The M18 made its combat debut during the invasion of the Philippines. It was also used during the invasion of Okinawa, the final land battle of the Second World War.
After the war the US army studied the combat record of 39 tank destroyer battalions. Between them they claimed 1,344 German tanks and assault guns (34 per battalion), and an average of 17 pillboxes, 16 machine gun nests and 24 other vehicles. The US Army decided that the tank destroyer battalions had been less effective than an equivalent number of normal tank battalions, and the tank destroyer battalions were all disbanded after the war.
A number of M18s were given to the Yugoslav People's Army the 1950s. They were still usable in the early 1990s and some served with the Serbian forces in Bosnia during the Yugoslav civil war.
Hull Length: 21ft 10in
Hull Width: 9ft 9in
Height: 8ft 5in
Crew: 5 (commander, driver, three gunners)
Weight: 40,000lb battle weight, 35,526lb empty
Engine: 340hp Continental R975-C1 (first 1,349 vehicles) then 400hp R975-C4
Max Speed: 55mph road speed, 20mph cross country
Max Range: 105-150 miles road radius
Armament: M1A1, M1A1C or M1A2 76mm L/55 gun with 45 shells, plus one flexibly mounted anti-aircraft machine gun
Turret front: 1in / 25mm
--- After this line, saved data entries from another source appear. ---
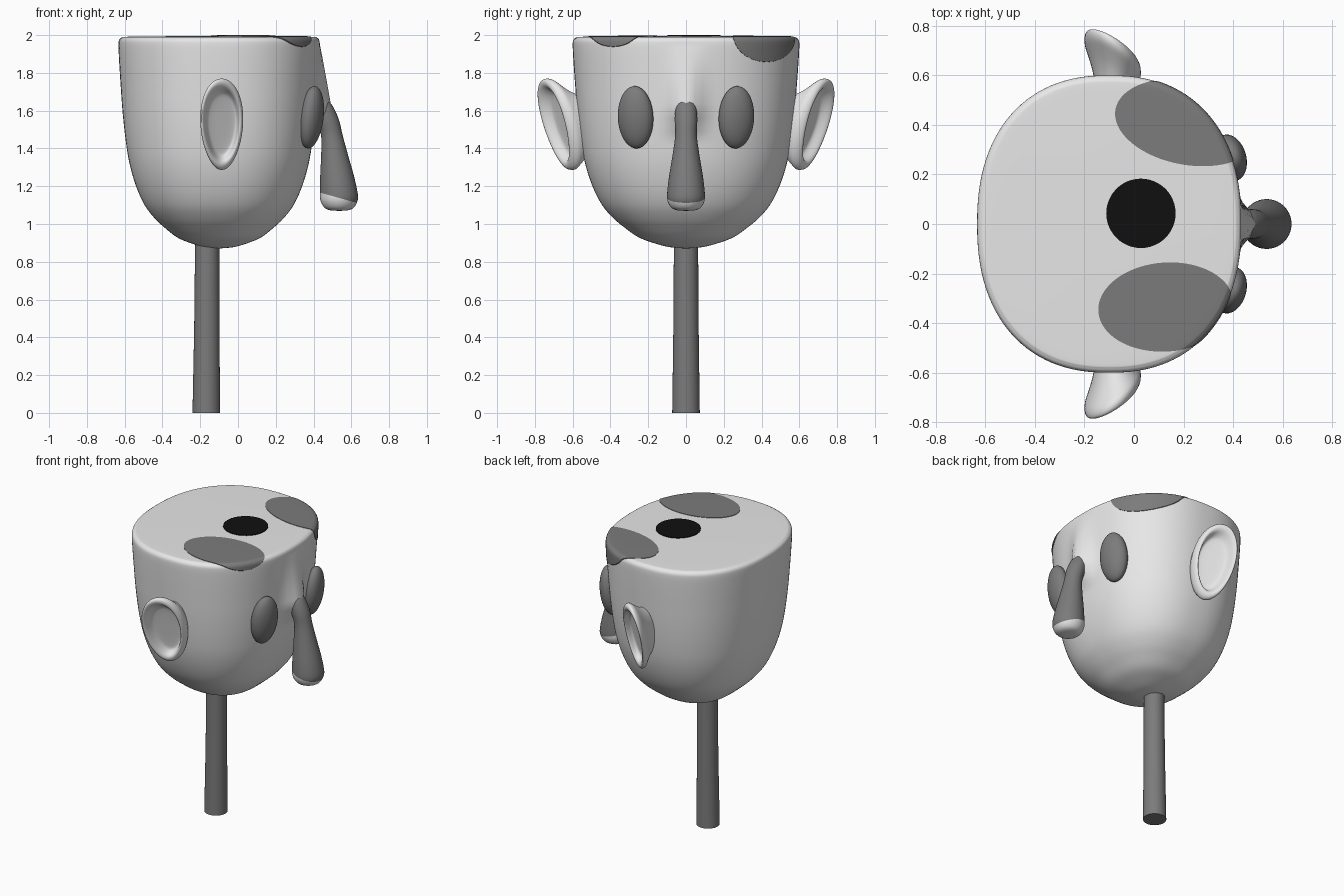
import bpy, bmesh, math
from mathutils import Vector

if "Cube" in bpy.data.objects:
    bpy.data.objects.remove(bpy.data.objects["Cube"])


def material(name, v):
    m = bpy.data.materials.new(name)
    m.diffuse_color = (v, v, v, 1)
    m.use_nodes = True
    m.node_tree.nodes["Principled BSDF"].inputs["Base Color"].default_value = m.diffuse_color
    return m


LIGHT = material("light grey", 0.8)
DARK = material("dark grey", 0.2)
BLACK = material("black", 0.005)


def smooth(obj, angle=45):
    bpy.ops.object.select_all(action='DESELECT')
    obj.select_set(True)
    bpy.context.view_layer.objects.active = obj
    bpy.ops.object.shade_smooth_by_angle(angle=math.radians(angle))


def spline(pts, steps):
    """Smooth curve through tuples of any length."""
    out = []
    for i in range(len(pts) - 1):
        p = [pts[max(0, min(len(pts) - 1, i + k))] for k in (-1, 0, 1, 2)]
        for s in range(steps):
            t = s / steps
            out.append(tuple(
                0.5 * (2 * b + (c - a) * t + (2 * a - 5 * b + 4 * c - d) * t * t
                       + (3 * b - a - 3 * c + d) * t ** 3)
                for a, b, c, d in zip(*p)))
    out.append(pts[-1])
    return out


def loft(name, rings, mats, edit=None):
    """Skin closed rings of points, cap both ends."""
    bm = bmesh.new()
    vs = [[bm.verts.new(p) for p in ring] for ring in rings]
    n = len(vs[0])
    for a, b in zip(vs, vs[1:]):
        for i in range(n):
            j = (i + 1) % n
            bm.faces.new((a[i], a[j], b[j], b[i]))
    bm.faces.new(vs[0])
    bm.faces.new(vs[-1])
    bmesh.ops.recalc_face_normals(bm, faces=bm.faces)
    if edit:
        edit(bm)
    me = bpy.data.meshes.new(name)
    bm.to_mesh(me)
    bm.free()
    for m in mats:
        me.materials.append(m)
    obj = bpy.data.objects.new(name, me)
    bpy.context.collection.objects.link(obj)
    smooth(obj)
    return obj


def angles(n):
    return [2 * math.pi * i / n for i in range(n)]


# Head: squarish oval cup with a flat lid and a pulled-out nose bridge
PROFILE = [(.871, .02), (.878, .15), (.9, .29), (.93, .42), (.98, .54), (1.03, .64),
           (1.1, .74), (1.2, .825), (1.32, .89), (1.45, .93), (1.6, .96), (1.75, .98),
           (1.88, .995), (1.95, 1.0), (1.975, .993), (1.987, .97), (1.991, .93),
           (1.993, .7), (1.995, .3), (1.995, .02)]


def head_rings(grow=0.0):
    rings = []
    for z, s in spline(PROFILE, 4):
        ring = []
        for a in angles(112):
            c, d = math.cos(a), math.sin(a)
            x = -.1 + (.533 * s + grow) * math.copysign(abs(c) ** (2 / 2.3), c)
            y = (.6 * s + grow) * math.copysign(abs(d) ** (2 / 2.3), d)
            if c > 0 and s > .9 and 1.45 < z < 1.95:
                amp = (1.95 - z) / .35 if z > 1.6 else (z - 1.45) / .15
                x += .085 * amp * math.exp(-(y / .085) ** 2)
            ring.append((x, y, z + (grow if z > 1.9 else -grow)))
        rings.append(ring)
    return rings


loft("head", head_rings(), [LIGHT])

# Dark patches wrapping over the lid edge: a thin outer skin cut by ellipsoids
for name, loc, size, turn in (
        ("patch_left", (.22, .41, 2.0), (.3, .172, .15), -10),
        ("patch_right", (.13, -.335, 2.0), (.275, .18, .11), 4)):
    patch = loft(name, head_rings(.003), [DARK])
    bpy.ops.mesh.primitive_uv_sphere_add(segments=64, ring_count=32, location=loc,
                                         rotation=(0, 0, math.radians(turn)))
    cutter = bpy.context.object
    cutter.name = "patch_cutter"
    cutter.scale = size
    cutter.hide_render = True
    cutter.data.materials.append(DARK)
    bpy.context.view_layer.update()
    mod = patch.modifiers.new("cut", 'BOOLEAN')
    mod.operation = 'INTERSECT'
    mod.solver = 'EXACT'
    mod.object = cutter
    bpy.ops.object.select_all(action='DESELECT')
    patch.select_set(True)
    bpy.context.view_layer.objects.active = patch
    bpy.ops.object.modifier_move_to_index(modifier=mod.name, index=0)
    bpy.ops.object.modifier_apply(modifier=mod.name)
    bpy.data.objects.remove(cutter)

# Black round opening on the lid
bpy.ops.mesh.primitive_cylinder_add(vertices=48, radius=.14, depth=.008,
                                    location=(.028, .043, 1.996))
hole = bpy.context.object
hole.name = "lid_opening"
hole.data.materials.append(BLACK)

# Neck stick
loft("neck", [[(x + r * math.cos(a), r * math.sin(a), z) for a in angles(32)]
              for x, z, r in ((-.168, 0, .073), (-.165, .45, .067), (-.163, .92, .064))],
     [DARK])

# Hanging nose with a light, slanted tip
NOSE = [(.535, 1.07, .01), (.535, 1.073, .05), (.535, 1.087, .078), (.535, 1.12, .097),
        (.534, 1.16, .1), (.525, 1.25, .09), (.512, 1.36, .072), (.497, 1.47, .057),
        (.475, 1.55, .06), (.45, 1.62, .054), (.438, 1.66, .033), (.435, 1.675, .005)]


def split_tip(bm):
    co, no = Vector((.535, 0, 1.138)), Vector((.28, 0, 1))
    bmesh.ops.bisect_plane(bm, geom=bm.verts[:] + bm.edges[:] + bm.faces[:],
                           plane_co=co, plane_no=no)
    for f in bm.faces:
        f.material_index = int((f.calc_center_median() - co).dot(no) < 0)


loft("nose", [[(x + r * math.cos(a), r * math.sin(a), z) for a in angles(40)]
              for x, z, r in spline(NOSE, 3)], [DARK, LIGHT], split_tip)

# Ears (size, outward offset): funnel back, rolled rim, shallow bowl; and eyes
EAR = [(.6, -.17), (.72, -.1), (.88, -.05), (.98, -.022), (1.0, 0), (.97, .018), (.9, .025),
       (.82, .018), (.75, -.004), (.68, -.022), (.58, -.028), (.3, -.03), (.02, -.03)]
for side, s in (("left", 1), ("right", -1)):
    rings = []
    for k, d in spline(EAR, 2):
        ring = []
        for a in angles(48):
            u = k * .113 * math.cos(a) * (1 + .12 * math.sin(a))
            w = k * .242 * math.sin(a)
            ring.append((-.086 + u, s * (.672 - .58 * u + .27 * w + d), 1.528 + w))
        rings.append(ring)
    loft("ear_" + side, rings, [LIGHT])

    bpy.ops.mesh.primitive_uv_sphere_add(
        segments=40, ring_count=24, location=(.388, s * .267, 1.565),
        rotation=(0, math.radians(7), s * math.radians(16)))
    eye = bpy.context.object
    eye.name = "eye_" + side
    eye.scale = (.062, .096, .166)
    eye.data.materials.append(DARK)
    smooth(eye)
Turret sides and rear: 0.5in/ 13mm
Hull front, sides and rear: 0.5in/ 13mm
Hull top: 5/16in/ 8mm
Floor: 0.25in/ 6mm